“We’ve seen how Project ECHO is making a difference, but we know there is still a tremendous need to provide better services to people who may have trouble traveling to see doctors in Cincinnati,” James says. “Our goal has always been to help this program grow, to show how it can improve lives. Now we hope others will see its impact and join us in supporting it.”
While improving access to care is critical in preventing devastating outcomes, we understand it will take effort from all fronts to truly make a difference. To this end, our research experts are leading bold new initiatives aimed at early identification of those most at risk—so we can create laser-focused interventions.
Predicting a Child’s Mental Health Trajectory
Studies show that about 50 percent of mental health challenges can be prevented if they are caught and addressed early. That’s why we’re engaging partners to solve mental health issues right at the start: during childhood.
We’ve teamed up with Oak Ridge National Laboratories, home to one of the fastest supercomputers in the world, for our Mental Health Trajectories Project. Through the Decoding Mental Health Center, we’re working to find patient-specific mental health patterns so that we can identify children with the highest risk of developing a mental illness.
“It’s our goal to cure depression, anxiety and suicide ideation through early intervention,” says John Pestian, PhD, co-director of the mental health trajectory program, and Professor and Endowed Chair, Pediatrics, Psychiatry and Biomedical Informatics. Similar to pediatric growth charts that project height, weight, body mass and head circumference, this innovative research will help us predict patient trajectories for mental illness.

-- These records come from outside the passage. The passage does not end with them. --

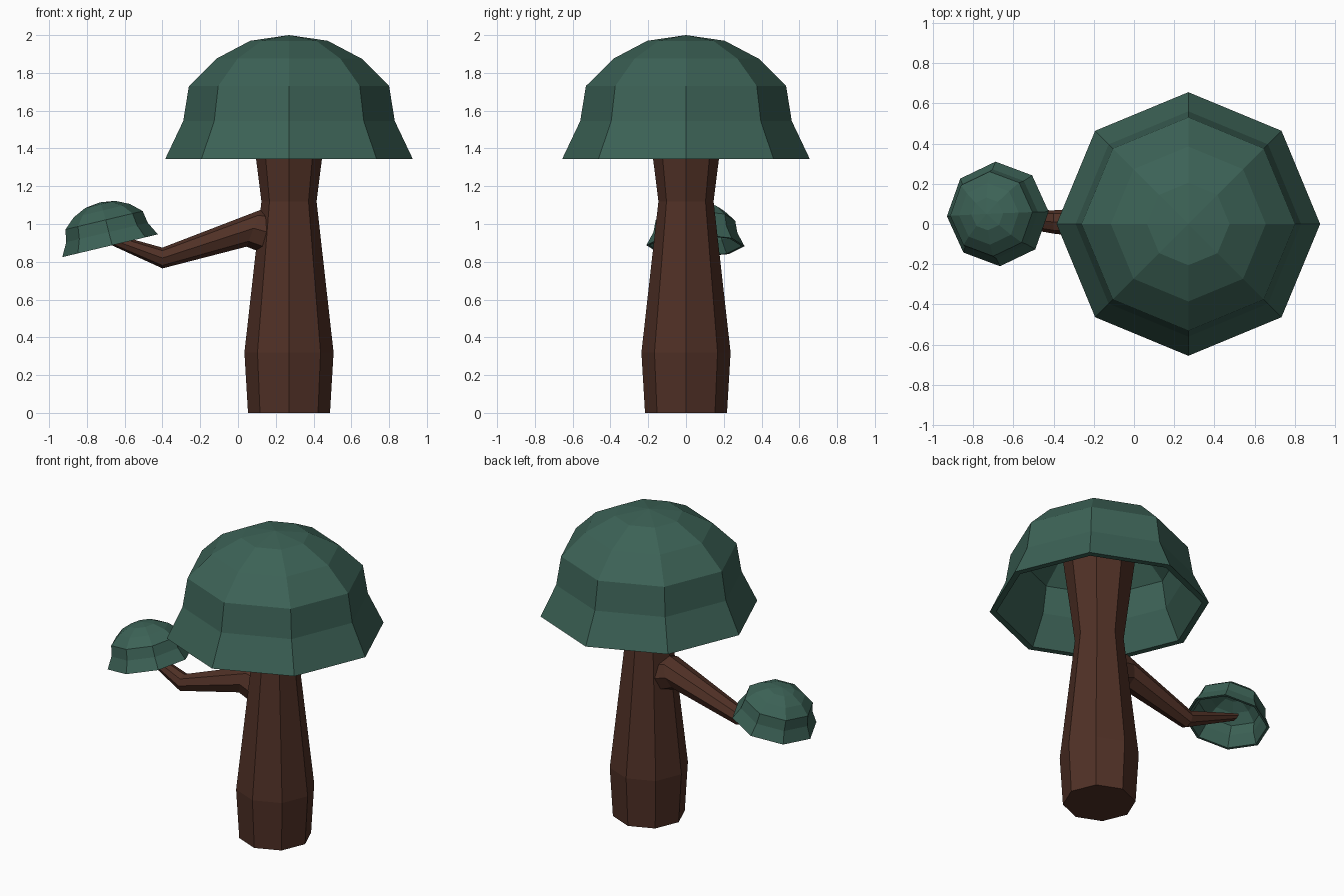
import bpy, bmesh, math
from mathutils import Vector, Matrix

if "Cube" in bpy.data.objects:
    bpy.data.objects.remove(bpy.data.objects["Cube"])

SIDES = 8


def material(name, rgb):
    m = bpy.data.materials.new(name)
    m.diffuse_color = (*rgb, 1)
    m.use_nodes = True
    m.node_tree.nodes["Principled BSDF"].inputs["Base Color"].default_value = m.diffuse_color
    return m


bark = material("brown bark", (0.080, 0.030, 0.019))
leaf = material("dark green leaves", (0.045, 0.122, 0.093))


def circle(z, r):
    return [Vector((r * math.cos(2 * math.pi * i / SIDES),
                    r * math.sin(2 * math.pi * i / SIDES), z)) for i in range(SIDES)]


def loft(name, rings, mat, matrix=None):
    """Skin a list of rings (a ring of one point is a tip) and cap open ends."""
    bm = bmesh.new()
    loops = [[bm.verts.new(p) for p in ring] for ring in rings]
    for a, b in zip(loops, loops[1:]):
        for i in range(SIDES):
            j = (i + 1) % SIDES
            if len(a) == 1:
                bm.faces.new((a[0], b[j], b[i]))
            elif len(b) == 1:
                bm.faces.new((a[i], a[j], b[0]))
            else:
                bm.faces.new((a[i], a[j], b[j], b[i]))
    for end in (loops[0], loops[-1]):
        if len(end) > 1:
            bm.faces.new(end)
    bmesh.ops.recalc_face_normals(bm, faces=bm.faces)
    me = bpy.data.meshes.new(name)
    bm.to_mesh(me)
    bm.free()
    me.materials.append(mat)
    ob = bpy.data.objects.new(name, me)
    if matrix:
        ob.matrix_world = matrix
    bpy.context.collection.objects.link(ob)
    return ob


# trunk, running up into the crown
trunk_profile = [(0, 0.217), (0.32, 0.236), (1.12, 0.146), (1.35, 0.175), (1.70, 0.22)]
loft("trunk", [circle(z, r) for z, r in trunk_profile], bark, Matrix.Translation((0.27, 0, 0)))

# branch: each ring given by its lowest and highest point (x, z), y centre and half width
branch_rings = [((0.20, 0.82), (0.24, 1.06), 0.0, 0.12),
                ((0.045, 0.88), (0.12, 1.075), 0.0, 0.10),
                ((-0.40, 0.765), (-0.40, 0.875), 0.01, 0.058),
                ((-0.74, 0.92), (-0.76, 0.975), 0.045, 0.028)]
rings = []
for lo, hi, y, w in branch_rings:
    lo, hi = Vector((lo[0], y, lo[1])), Vector((hi[0], y, hi[1]))
    mid, up = (lo + hi) / 2, (hi - lo) / 2
    rings.append([mid + up * p.y + Vector((0, w * p.x, 0)) for p in circle(0, 1)])
loft("branch", rings, bark)

# hollow crowns: outer dome, thin rim, inner dome
dome = [(0.655, 0), (0.56, 0.20), (0.53, 0.385), (0.385, 0.53), (0.205, 0.625)]
outer = [[Vector((0, 0, 0.655))]] + [circle(z, r) for r, z in reversed(dome)]
inner = [circle(z * 0.94, r - 0.04) for r, z in dome] + [[Vector((0, 0, 0.61))]]
crown = outer + inner

loft("large_crown", crown, leaf, Matrix.Translation((0.27, 0, 1.345)))
loft("small_crown", crown, leaf,
     Matrix.Translation((-0.677, 0.05, 0.885))
     @ Matrix.Rotation(math.radians(-13.4), 4, 'Y')
     @ Matrix.Rotation(math.radians(2.5), 4, 'Z')
     @ Matrix.Diagonal((0.397, 0.397, 0.36, 1)))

To do this, we’re assembling large amounts of data from sources known to play a role in influencing the mental health of a growing child. Our team is looking for patterns in medical records, genetic factors, economic disruption, housing conditions, family dysfunctions, substance abuse, systemic racism and—like Olivia—bullying.
It’s a massive task that involves more than 25 leading scientists in nine different research divisions within the medical center, as well as collaborators at the University of Cincinnati, the University of Colorado and Oak Ridge.
“The computer takes in all that data and learns about mental illness in a matter of hours, just a fraction of the time a normal computer would take,” says Dr. Pestian. “Over time, trajectories will allow families and providers to take action early enough to prevent the dangers of self-harm and even the tragedy of suicide.”
Real Progress Demands Community Collaboration
Olivia has trekked a slow and rocky road toward recovery. She’s had multiple stays at our dedicated psychiatric campus in College Hill, yet Kristen believes her daughter’s experience has been life-changing thanks to our tireless pursuit to provide family-centered care.
“There were daily family rounds from Olivia’s team. I also got updates over the phone every single day, and I needed that,” says Kristen. “They did an amazing job taking care of me while they were taking the very best care of her.”
Olivia’s experience here has inspired her as well.
She hopes to one day become a psychologist, and her dream is to make her way back to College Hill as a care provider.
As we focus on technology-based solutions that make mental healthcare more accessible and prevention more effective, we’ll continue to rely on our community of supporters so that our children can not only survive a world of daily stress, but thrive in it.
For more information on how you can support our mental health research, please contact Ashley Titus at 513-803-6593 or email@example.com.
*Names have been changed to protect the privacy of this family.